But the film is particularly distinguished by a truly stunning performance from Timothy Spall. The word "animalistic" is flung around a great deal when discussing actors. Nothing can, however, quite prepare you for the porcine nature of Spall's Turner. Communicating largely in grating snuffles, he stomps about the studios and galleries as if in search of truffles that no ordinary human could smell. This version of the artist is, in many ways, a frightful specimen. He denies the existence of his wife and daughters, takes casual sexual advantage of his servant and then – as spoiled men will in later years – settles down with a woman foolish enough to show him kindness.

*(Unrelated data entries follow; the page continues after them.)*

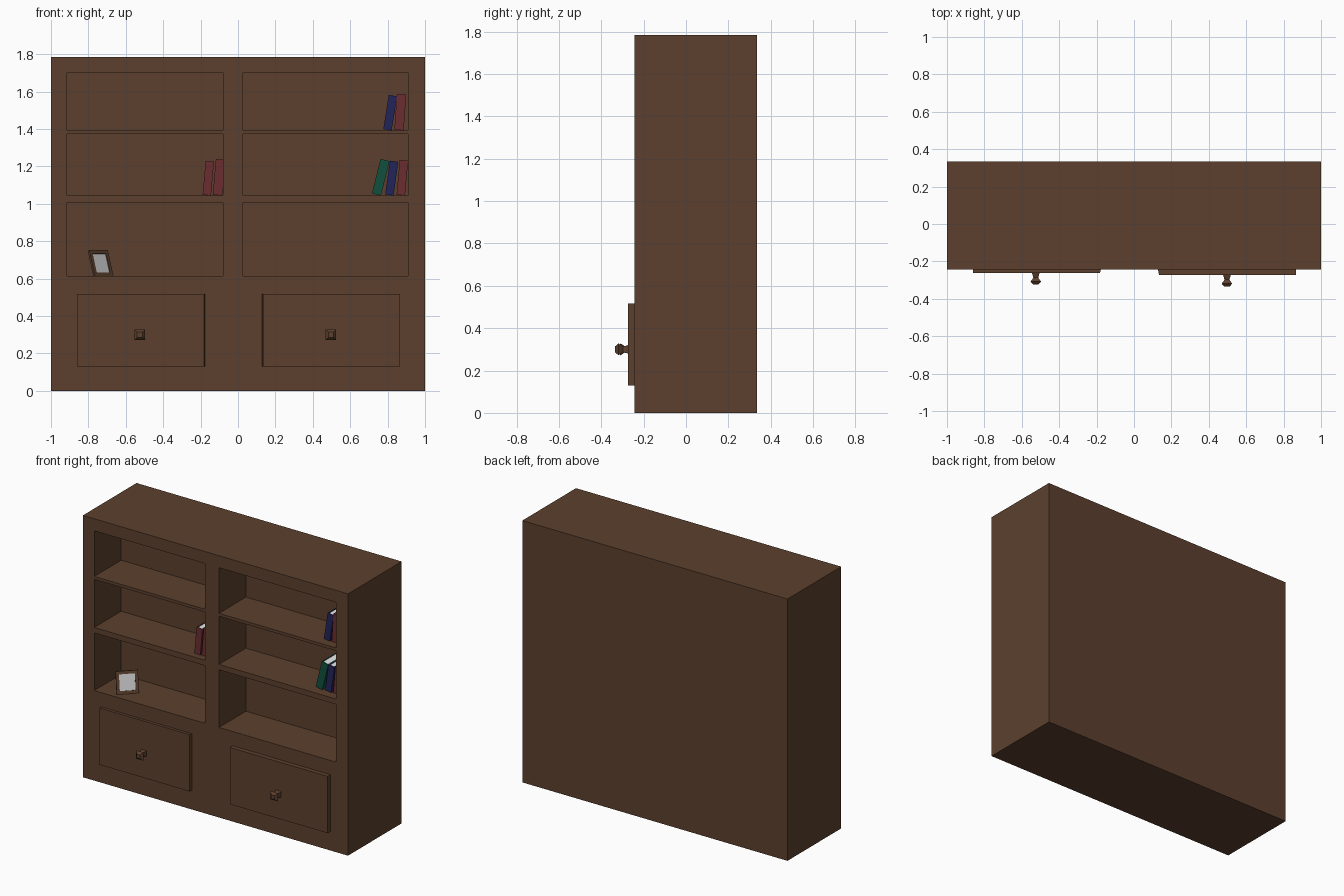
import bpy, bmesh, math
from mathutils import Matrix, Vector

if "Cube" in bpy.data.objects:
    bpy.data.objects.remove(bpy.data.objects["Cube"])


def material(name, rgb):
    m = bpy.data.materials.new(name)
    m.diffuse_color = (*rgb, 1)
    m.use_nodes = True
    m.node_tree.nodes["Principled BSDF"].inputs["Base Color"].default_value = m.diffuse_color
    return m


WOOD = material("brown_wood", (0.107, 0.051, 0.027))
RED = material("maroon_cover", (0.145, 0.027, 0.031))
BLUE = material("navy_cover", (0.017, 0.017, 0.105))
GREEN = material("green_cover", (0.006, 0.080, 0.047))
PAPER = material("white_paper", (0.82, 0.82, 0.82))
PHOTO = material("light_grey_print", (0.62, 0.62, 0.62))


def add_box(bm, lo, hi, mat=0):
    """Axis-aligned box between two corners."""
    lo, hi = Vector(lo), Vector(hi)
    mx = Matrix.Translation((lo + hi) / 2) @ Matrix.Diagonal((*(hi - lo), 1))
    verts = bmesh.ops.create_cube(bm, size=1, matrix=mx)["verts"]
    for f in {f for v in verts for f in v.link_faces}:
        f.material_index = mat
    return verts


def finish(name, bm, mats, matrix=None):
    bmesh.ops.recalc_face_normals(bm, faces=bm.faces)
    me = bpy.data.meshes.new(name)
    bm.to_mesh(me)
    bm.free()
    for m in mats:
        me.materials.append(m)
    ob = bpy.data.objects.new(name, me)
    if matrix:
        ob.matrix_world = matrix
    bpy.context.collection.objects.link(ob)
    return ob


FRONT, BACK, INNER = -0.243, 0.335, 0.047

# Cabinet: solid block with six shelf bays cut out of the front
bm = bmesh.new()
add_box(bm, (-1, FRONT, 0), (1, BACK, 1.785))
cabinet = finish("cabinet", bm, [WOOD])

bm = bmesh.new()
for x0, x1 in ((-0.914, -0.08), (0.027, 0.91)):
    for z0, z1 in ((0.614, 1.007), (1.044, 1.372), (1.392, 1.703)):
        add_box(bm, (x0, FRONT - 0.1, z0), (x1, INNER, z1))
cutter = finish("bay_cutter", bm, [WOOD])
cutter.hide_render = True
mod = cabinet.modifiers.new("bays", "BOOLEAN")
mod.operation, mod.solver, mod.object = "DIFFERENCE", "EXACT", cutter
bpy.context.view_layer.objects.active = cabinet
bpy.ops.object.modifier_apply(modifier=mod.name)
bpy.data.objects.remove(cutter)


# Lower doors: thin slabs, bevelled back along the edge next to the centre
def door(name, x0, x1, front, inner_x):
    bm = bmesh.new()
    for v in add_box(bm, (x0, front, 0.13), (x1, FRONT + 0.02, 0.517)):
        if v.co.y < FRONT and abs(v.co.x - inner_x) < 0.001:
            v.co.x += math.copysign(0.01, inner_x)
    finish(name, bm, [WOOD])


# Square turned knob: stacked square rings (distance from door, half width)
def knob(name, x, y, z):
    bm = bmesh.new()
    prev = None
    for d, h in ((-0.01, 0.02), (0, 0.02), (0.024, 0.013), (0.045, 0.028), (0.061, 0.014)):
        ring = [bm.verts.new((x + sx * h, y - d, z + sz * h))
                for sx, sz in ((-1, -1), (1, -1), (1, 1), (-1, 1))]
        if prev:
            for i in range(4):
                j = (i + 1) % 4
                bm.faces.new((prev[i], prev[j], ring[j], ring[i]))
        else:
            bm.faces.new(ring)
        prev = ring
    bm.faces.new(prev)
    finish(name, bm, [WOOD])


door("left_door", -0.861, -0.172, -0.263, -0.172)
door("right_door", 0.124, 0.867, -0.274, 0.124)
knob("left_knob", -0.525, -0.263, 0.30)
knob("right_knob", 0.497, -0.274, 0.30)


# Books: spine and two boards around a paper block, leaning to the right
def book(name, left, z, w, h, lean, cover, y=-0.185, depth=0.16):
    bm = bmesh.new()
    t = 0.006
    add_box(bm, (-w, 0, 0), (0, t, h))
    add_box(bm, (-w, t, 0), (-w + t, depth, h))
    add_box(bm, (-t, t, 0), (0, depth, h))
    add_box(bm, (-w + t, t, 0.004), (-t, depth - 0.006, h - 0.004), 1)
    a = math.radians(lean)
    mx = Matrix.Translation((left + w * math.cos(a), y, z)) @ Matrix.Rotation(a, 4, "Y")
    finish(name, bm, [cover, PAPER], mx)


TOP, MID = 1.392, 1.044
book("top_right_book_1", 0.777, TOP, 0.045, 0.185, 9, BLUE)
book("top_right_book_2", 0.836, TOP, 0.050, 0.193, 4, RED)
book("middle_right_book_1", 0.716, MID, 0.050, 0.190, 14, GREEN)
book("middle_right_book_2", 0.787, MID, 0.045, 0.182, 8, BLUE)
book("middle_right_book_3", 0.848, MID, 0.045, 0.187, 5, RED)
book("middle_left_book_1", -0.189, MID, 0.045, 0.182, 5, RED, y=-0.2)
book("middle_left_book_2", -0.135, MID, 0.050, 0.192, 5, RED, y=-0.2)

# Picture frame: turned 45 degrees and leaning back on a rear strut
W, H, B = 0.14, 0.145, 0.02
bm = bmesh.new()
add_box(bm, (0, 0, 0), (W, 0.012, B))
add_box(bm, (0, 0, H - B), (W, 0.012, H))
add_box(bm, (0, 0, B), (B, 0.012, H - B))
add_box(bm, (W - B, 0, B), (W, 0.012, H - B))
add_box(bm, (B, 0.004, B), (W - B, 0.012, H - B), 1)
place = (Matrix.Translation((-0.765, -0.213, 0.614)) @ Matrix.Rotation(math.radians(45), 4, "Z"))
finish("picture_frame", bm, [WOOD, PHOTO],
       place @ Matrix.Rotation(math.radians(-17), 4, "X"))
bm = bmesh.new()
for v in add_box(bm, (W / 2 - 0.015, 0.065, 0), (W / 2 + 0.015, 0.072, 0.09)):
    if v.co.z > 0.01:
        v.co.y -= 0.03
finish("frame_strut", bm, [WOOD], place)
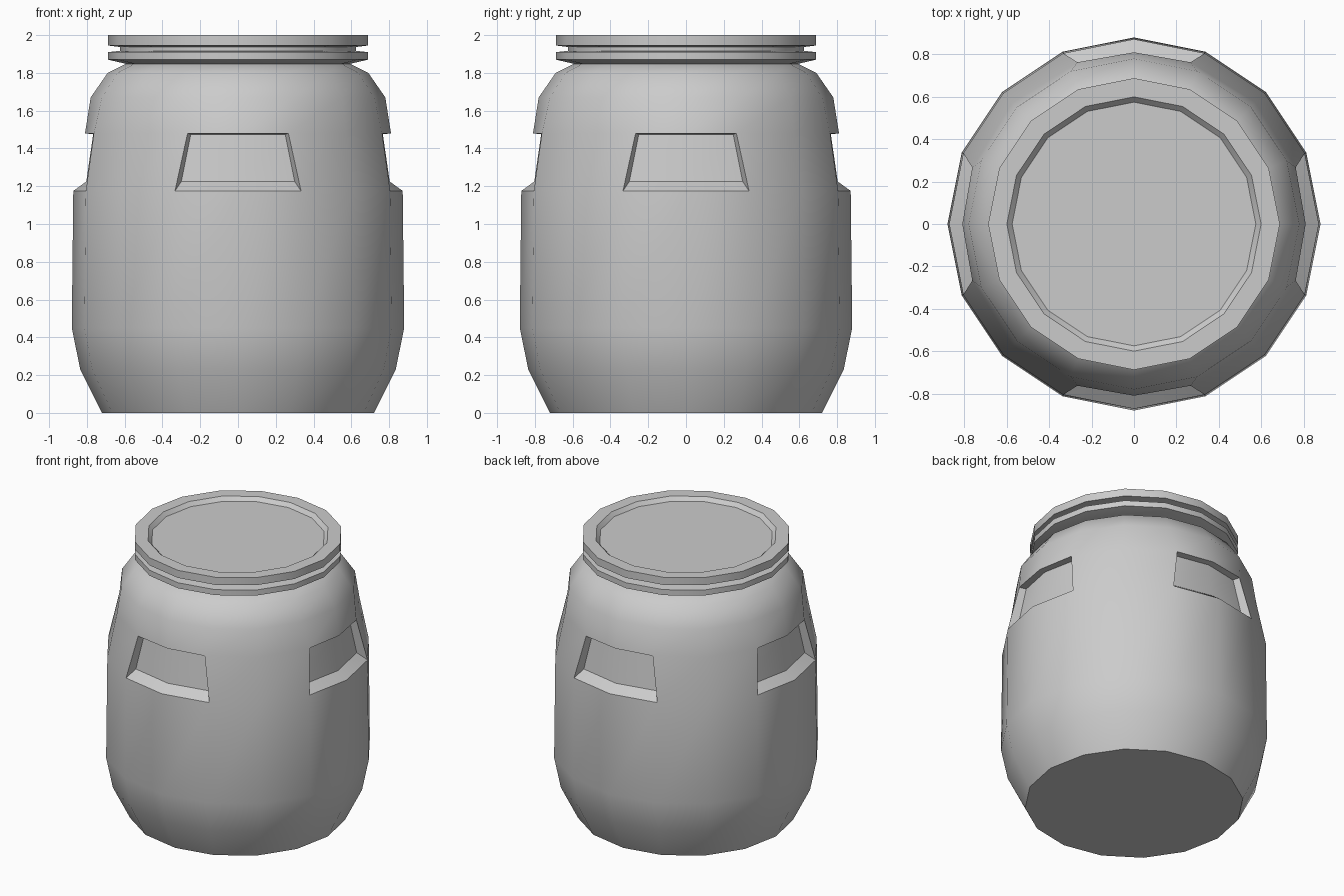
import bpy, bmesh
from math import cos, sin, atan2, hypot, pi, radians

if "Cube" in bpy.data.objects:
    bpy.data.objects.remove(bpy.data.objects["Cube"])

N = 16


def add_rings(bm, profile):
    """Stack 16-sided rings from (radius, height) points."""
    return [[bm.verts.new((r * cos(2 * pi * i / N), r * sin(2 * pi * i / N), z))
             for i in range(N)] for r, z in profile]


def finish(bm, name, angle):
    bmesh.ops.recalc_face_normals(bm, faces=bm.faces[:])
    mesh = bpy.data.meshes.new(name)
    bm.to_mesh(mesh)
    bm.free()
    ob = bpy.data.objects.new(name, mesh)
    bpy.context.collection.objects.link(ob)
    bpy.ops.object.select_all(action='DESELECT')
    ob.select_set(True)
    bpy.context.view_layer.objects.active = ob
    bpy.ops.object.shade_smooth_by_angle(angle=radians(angle))


def skin(bm, rings, skip=lambda ring, side: False):
    for k in range(len(rings) - 1):
        a, b = rings[k], rings[k + 1]
        for i in range(N):
            if not skip(k, i):
                j = (i + 1) % N
                bm.faces.new((a[i], a[j], b[j], b[i]))
    bm.faces.new(rings[0][::-1])
    bm.faces.new(rings[-1])


# Barrel body, leaving four two-panel openings for the hand grips
bm = bmesh.new()
body = add_rings(bm, [(0.72, 0), (0.835, 0.23), (0.88, 0.45), (0.872, 1.175),
                      (0.81, 1.48), (0.78, 1.67), (0.69, 1.80), (0.58, 1.855)])
LOW, HIGH = 3, 4
skin(bm, body, lambda k, i: k == LOW and i % 4 in (0, 3))

# Hand grips: narrow the top of each opening, then add the recessed pocket
for q in range(4):
    a = q * pi / 2

    def place(out, side, z):
        return (out * cos(a) - side * sin(a), out * sin(a) + side * cos(a), z)

    ids = [(4 * q + d) % N for d in (-1, 0, 1)]
    low = [body[LOW][i] for i in ids]
    high = [body[HIGH][i] for i in ids]
    high[0].co = place(0.763, -0.267, 1.48)
    high[2].co = place(0.763, 0.267, 1.48)
    in_low = [bm.verts.new(place(*p, 1.225)) for p in ((0.742, -0.30), (0.803, 0), (0.742, 0.30))]
    in_high = [bm.verts.new(place(*p, 1.475)) for p in ((0.718, -0.25), (0.767, 0), (0.718, 0.25))]
    for s in (0, 1):
        for u, v in ((low, in_low), (in_low, in_high), (in_high, high)):
            bm.faces.new((u[s], u[s + 1], v[s + 1], v[s]))
    for s in (0, 2):
        bm.faces.new((low[s], in_low[s], in_high[s], high[s]))
finish(bm, "barrel_body", 40)

# Screw lid with a groove around the rim and a sunken top panel
bm = bmesh.new()
lid = add_rings(bm, [(0.58, 1.845), (0.688, 1.87), (0.688, 1.91), (0.625, 1.917),
                     (0.625, 1.937), (0.688, 1.945), (0.688, 2.0), (0.60, 2.0),
                     (0.575, 1.973)])
skin(bm, lid)
finish(bm, "lid", 30)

The film doesn't excuse him, but its portrayal of those partners as, respectively, shrew, pathetic fool and Dickensian saint is just a little uncomfortable.
Mr Turner deals with the final years of the holy Cockney. Already famous, comfortably off, he begins to feel the critical winds shifting against him as he moves towards something a little like abstraction.
In passing, the film offers a sly comment on the shift from Georgian sensibilities to those of the early Victorian era. In one delightfully acerbic scene, having had his paintings rejected by the new queen herself, Turner issues a particularly savage grunt at the sentimental, overcrowded, kitsch art that now decorates the walls of approved galleries. A man that still seems modern to us now has been left behind by an era that – as the picture notes – was still perfecting the camera and the steam train.
As the establishment turns up its nose, Turner slumps into confusion and ill health. The actor takes full advantage of that challenge to flesh out the working-class hero’s vulnerability. The animal becomes cowed. His snuffles become more desperate. Yet he still manages to leave the world with a defiant declaration of the sanctity of sunlight.
"There is no place for cynicism in the reviewing of art," a particularly pompous version of John Ruskin says in the picture. There was not much of that about on the early raves for Mr Turner at Cannes. It is sure to figure among the prizes in 10 days' time.